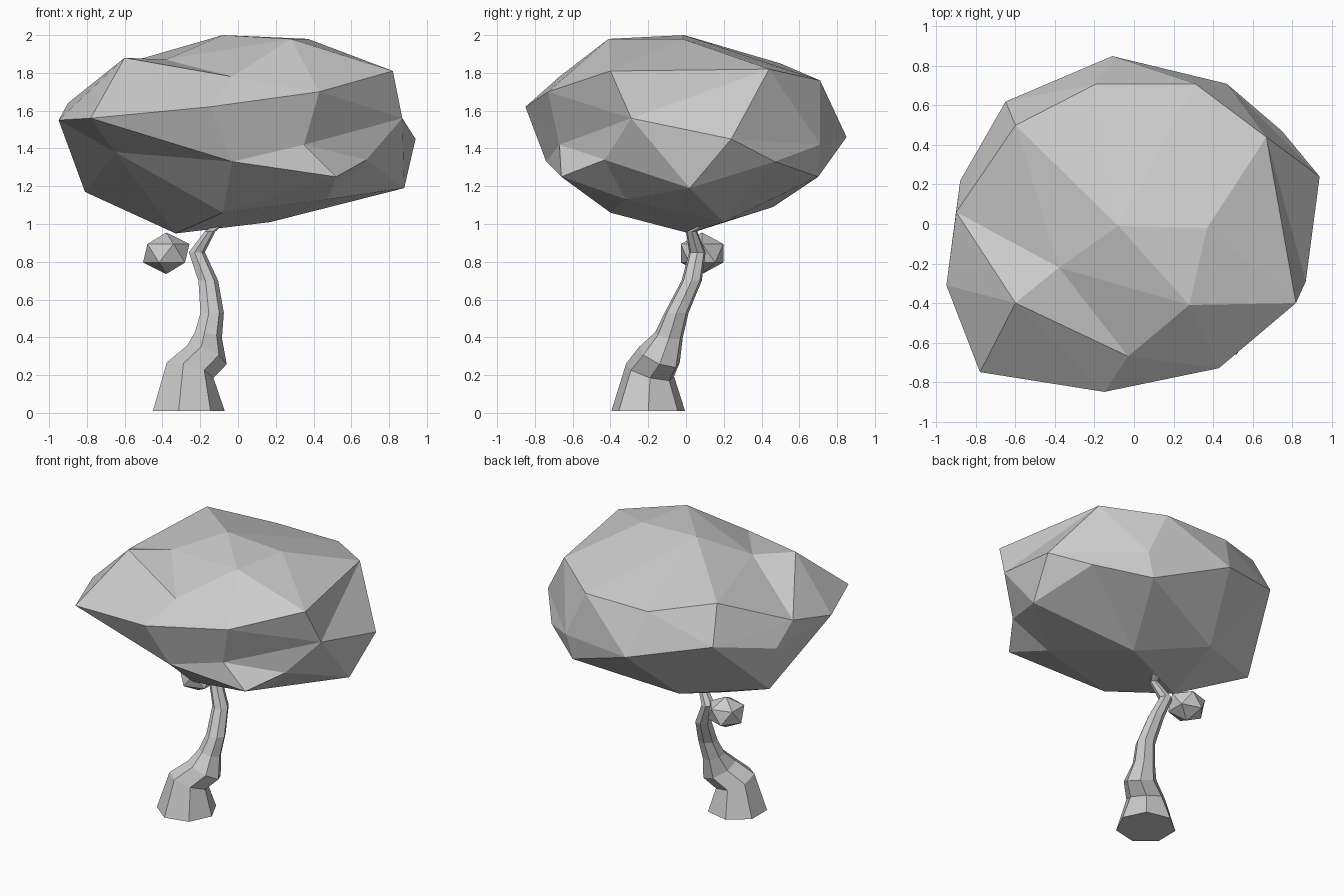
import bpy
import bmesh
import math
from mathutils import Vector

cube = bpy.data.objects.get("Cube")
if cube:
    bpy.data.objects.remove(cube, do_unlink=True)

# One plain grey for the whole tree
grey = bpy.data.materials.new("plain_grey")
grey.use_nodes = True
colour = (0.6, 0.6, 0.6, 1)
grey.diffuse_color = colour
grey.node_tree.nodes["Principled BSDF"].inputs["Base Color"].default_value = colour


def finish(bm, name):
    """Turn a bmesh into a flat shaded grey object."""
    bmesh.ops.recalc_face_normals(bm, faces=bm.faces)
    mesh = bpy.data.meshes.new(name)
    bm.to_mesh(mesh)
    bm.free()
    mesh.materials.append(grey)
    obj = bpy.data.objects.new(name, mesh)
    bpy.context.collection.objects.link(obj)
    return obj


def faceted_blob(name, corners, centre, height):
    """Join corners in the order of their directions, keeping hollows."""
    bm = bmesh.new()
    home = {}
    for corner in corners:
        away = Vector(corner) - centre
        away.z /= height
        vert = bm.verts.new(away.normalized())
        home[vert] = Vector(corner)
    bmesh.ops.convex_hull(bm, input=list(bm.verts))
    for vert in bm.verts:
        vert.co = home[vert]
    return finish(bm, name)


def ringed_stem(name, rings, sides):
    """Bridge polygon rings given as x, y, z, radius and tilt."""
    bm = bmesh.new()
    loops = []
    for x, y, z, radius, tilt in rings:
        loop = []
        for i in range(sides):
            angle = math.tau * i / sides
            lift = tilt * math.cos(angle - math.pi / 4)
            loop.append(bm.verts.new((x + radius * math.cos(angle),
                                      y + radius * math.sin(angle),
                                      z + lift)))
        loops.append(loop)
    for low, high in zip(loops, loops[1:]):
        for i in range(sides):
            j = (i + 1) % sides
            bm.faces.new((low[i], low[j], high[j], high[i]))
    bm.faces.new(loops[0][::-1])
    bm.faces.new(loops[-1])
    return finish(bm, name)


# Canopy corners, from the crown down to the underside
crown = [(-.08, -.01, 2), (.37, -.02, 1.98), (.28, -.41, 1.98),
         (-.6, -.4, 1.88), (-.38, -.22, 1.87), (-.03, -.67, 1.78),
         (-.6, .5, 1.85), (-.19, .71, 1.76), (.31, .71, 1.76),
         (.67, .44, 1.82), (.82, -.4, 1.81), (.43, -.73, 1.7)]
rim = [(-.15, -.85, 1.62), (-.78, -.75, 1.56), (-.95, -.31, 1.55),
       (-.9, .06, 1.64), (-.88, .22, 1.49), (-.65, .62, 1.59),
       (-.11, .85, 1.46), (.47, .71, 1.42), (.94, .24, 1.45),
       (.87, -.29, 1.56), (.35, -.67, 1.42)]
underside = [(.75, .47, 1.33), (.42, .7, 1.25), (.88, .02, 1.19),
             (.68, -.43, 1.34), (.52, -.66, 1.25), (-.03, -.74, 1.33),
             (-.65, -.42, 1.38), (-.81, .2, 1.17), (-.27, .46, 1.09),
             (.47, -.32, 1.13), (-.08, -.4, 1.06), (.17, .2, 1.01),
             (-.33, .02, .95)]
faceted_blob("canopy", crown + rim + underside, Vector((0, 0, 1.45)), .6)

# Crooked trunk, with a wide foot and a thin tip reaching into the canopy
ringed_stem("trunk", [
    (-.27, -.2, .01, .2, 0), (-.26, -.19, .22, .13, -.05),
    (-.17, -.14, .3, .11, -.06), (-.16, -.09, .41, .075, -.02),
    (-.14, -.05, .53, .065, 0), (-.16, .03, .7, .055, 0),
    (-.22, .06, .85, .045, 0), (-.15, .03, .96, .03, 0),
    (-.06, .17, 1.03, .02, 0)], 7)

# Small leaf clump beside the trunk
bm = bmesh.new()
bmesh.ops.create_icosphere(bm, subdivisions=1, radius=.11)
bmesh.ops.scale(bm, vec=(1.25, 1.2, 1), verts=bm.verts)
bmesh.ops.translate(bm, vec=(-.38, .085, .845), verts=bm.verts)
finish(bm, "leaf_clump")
──────────────────────────────
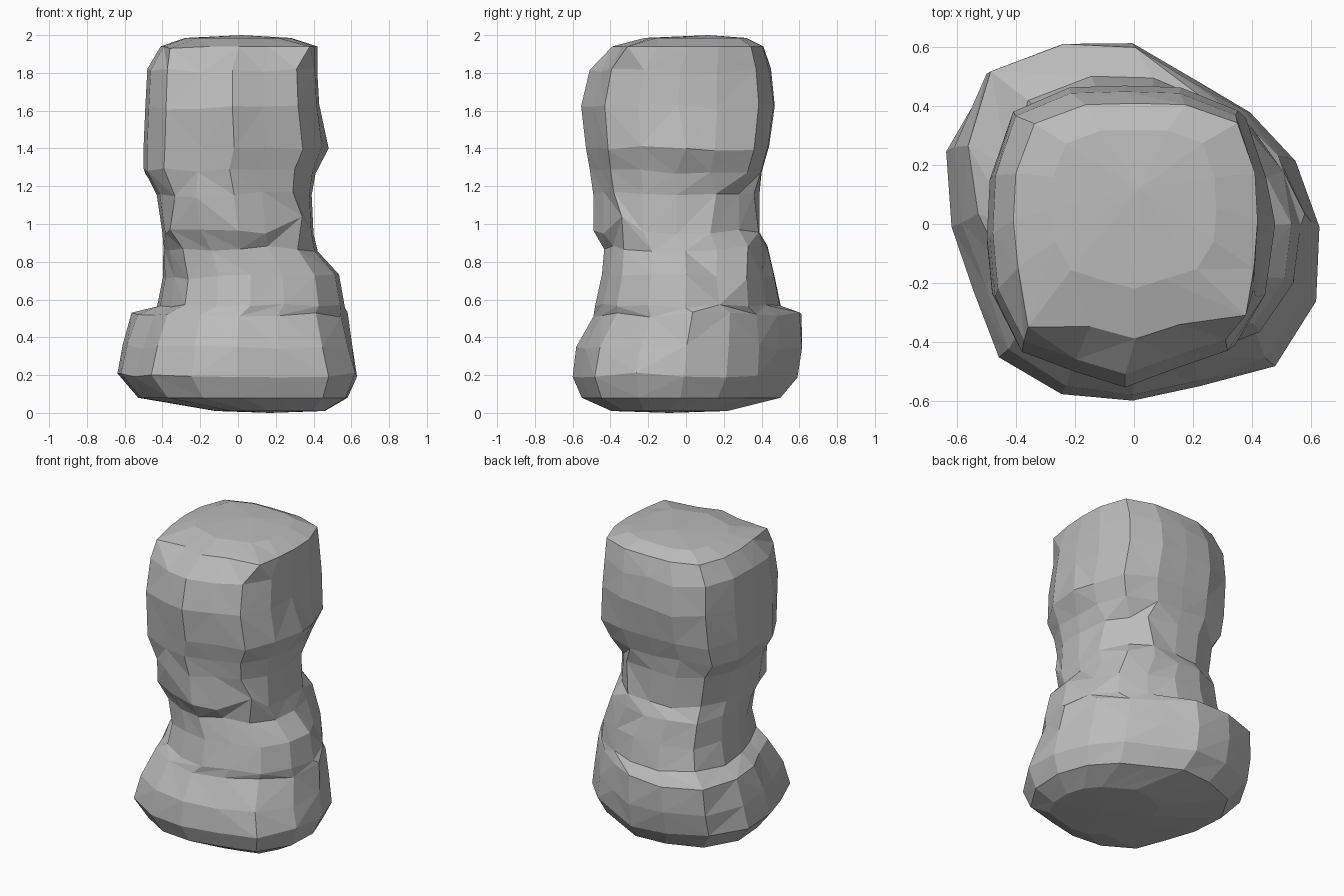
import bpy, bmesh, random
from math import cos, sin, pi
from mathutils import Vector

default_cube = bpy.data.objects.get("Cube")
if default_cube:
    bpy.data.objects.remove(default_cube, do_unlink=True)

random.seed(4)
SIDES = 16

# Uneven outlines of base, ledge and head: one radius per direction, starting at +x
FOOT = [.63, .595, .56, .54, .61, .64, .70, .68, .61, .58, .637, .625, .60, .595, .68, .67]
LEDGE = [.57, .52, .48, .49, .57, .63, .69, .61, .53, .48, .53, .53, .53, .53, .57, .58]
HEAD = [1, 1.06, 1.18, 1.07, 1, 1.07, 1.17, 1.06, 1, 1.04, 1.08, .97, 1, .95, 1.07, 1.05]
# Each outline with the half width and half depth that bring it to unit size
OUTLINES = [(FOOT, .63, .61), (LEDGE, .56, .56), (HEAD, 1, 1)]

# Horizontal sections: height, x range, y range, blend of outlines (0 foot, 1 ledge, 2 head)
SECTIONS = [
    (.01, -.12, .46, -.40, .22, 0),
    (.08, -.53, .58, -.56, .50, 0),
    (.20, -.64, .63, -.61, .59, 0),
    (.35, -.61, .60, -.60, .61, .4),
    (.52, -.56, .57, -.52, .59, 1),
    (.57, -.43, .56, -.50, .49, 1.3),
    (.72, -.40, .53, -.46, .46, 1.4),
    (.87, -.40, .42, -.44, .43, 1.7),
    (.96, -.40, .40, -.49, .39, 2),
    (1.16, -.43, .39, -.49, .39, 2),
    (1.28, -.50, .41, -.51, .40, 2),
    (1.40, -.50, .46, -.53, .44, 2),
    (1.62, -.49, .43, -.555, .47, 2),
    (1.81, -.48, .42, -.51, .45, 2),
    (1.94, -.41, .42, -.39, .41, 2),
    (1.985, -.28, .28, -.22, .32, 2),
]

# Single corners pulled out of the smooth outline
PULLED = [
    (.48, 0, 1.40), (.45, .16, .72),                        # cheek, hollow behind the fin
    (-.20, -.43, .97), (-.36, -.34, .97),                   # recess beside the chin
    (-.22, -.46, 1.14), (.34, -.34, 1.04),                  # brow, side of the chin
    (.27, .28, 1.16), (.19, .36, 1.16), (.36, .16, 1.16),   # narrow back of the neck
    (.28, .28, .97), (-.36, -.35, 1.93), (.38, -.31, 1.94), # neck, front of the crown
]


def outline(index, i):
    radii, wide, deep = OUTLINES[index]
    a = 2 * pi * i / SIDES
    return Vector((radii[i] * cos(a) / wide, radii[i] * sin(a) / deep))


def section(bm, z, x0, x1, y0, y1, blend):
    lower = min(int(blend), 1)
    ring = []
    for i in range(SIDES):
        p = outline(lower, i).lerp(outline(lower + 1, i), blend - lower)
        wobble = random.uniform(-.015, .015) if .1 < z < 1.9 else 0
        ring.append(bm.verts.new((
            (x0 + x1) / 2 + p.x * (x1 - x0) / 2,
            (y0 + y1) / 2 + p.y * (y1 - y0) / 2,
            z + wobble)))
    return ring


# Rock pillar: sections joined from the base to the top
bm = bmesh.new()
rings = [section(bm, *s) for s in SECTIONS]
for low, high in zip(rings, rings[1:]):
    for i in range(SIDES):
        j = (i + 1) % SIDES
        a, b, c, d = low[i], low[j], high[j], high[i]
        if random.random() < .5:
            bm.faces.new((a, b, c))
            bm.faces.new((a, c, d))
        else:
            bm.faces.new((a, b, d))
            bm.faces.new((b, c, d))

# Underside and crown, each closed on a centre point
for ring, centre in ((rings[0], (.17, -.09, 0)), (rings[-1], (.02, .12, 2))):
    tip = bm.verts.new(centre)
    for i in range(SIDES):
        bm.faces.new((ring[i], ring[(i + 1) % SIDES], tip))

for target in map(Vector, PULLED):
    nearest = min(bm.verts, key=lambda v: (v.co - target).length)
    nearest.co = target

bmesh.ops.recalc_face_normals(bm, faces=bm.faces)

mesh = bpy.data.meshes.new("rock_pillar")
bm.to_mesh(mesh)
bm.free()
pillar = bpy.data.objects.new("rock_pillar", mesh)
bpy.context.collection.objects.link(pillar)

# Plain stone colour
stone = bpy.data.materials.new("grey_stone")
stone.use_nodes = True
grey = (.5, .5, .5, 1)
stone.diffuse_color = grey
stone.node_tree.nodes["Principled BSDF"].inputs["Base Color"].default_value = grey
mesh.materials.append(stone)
──────────────────────────────
Working through the records, find each line containing the word "verts" and copy it.

(WRITTEN REPLY):
        vert = bm.verts.new(away.normalized())
    bmesh.ops.convex_hull(bm, input=list(bm.verts))
    for vert in bm.verts:
            loop.append(bm.verts.new((x + radius * math.cos(angle),
bmesh.ops.scale(bm, vec=(1.25, 1.2, 1), verts=bm.verts)
bmesh.ops.translate(bm, vec=(-.38, .085, .845), verts=bm.verts)
        ring.append(bm.verts.new((
    tip = bm.verts.new(centre)
    nearest = min(bm.verts, key=lambda v: (v.co - target).length)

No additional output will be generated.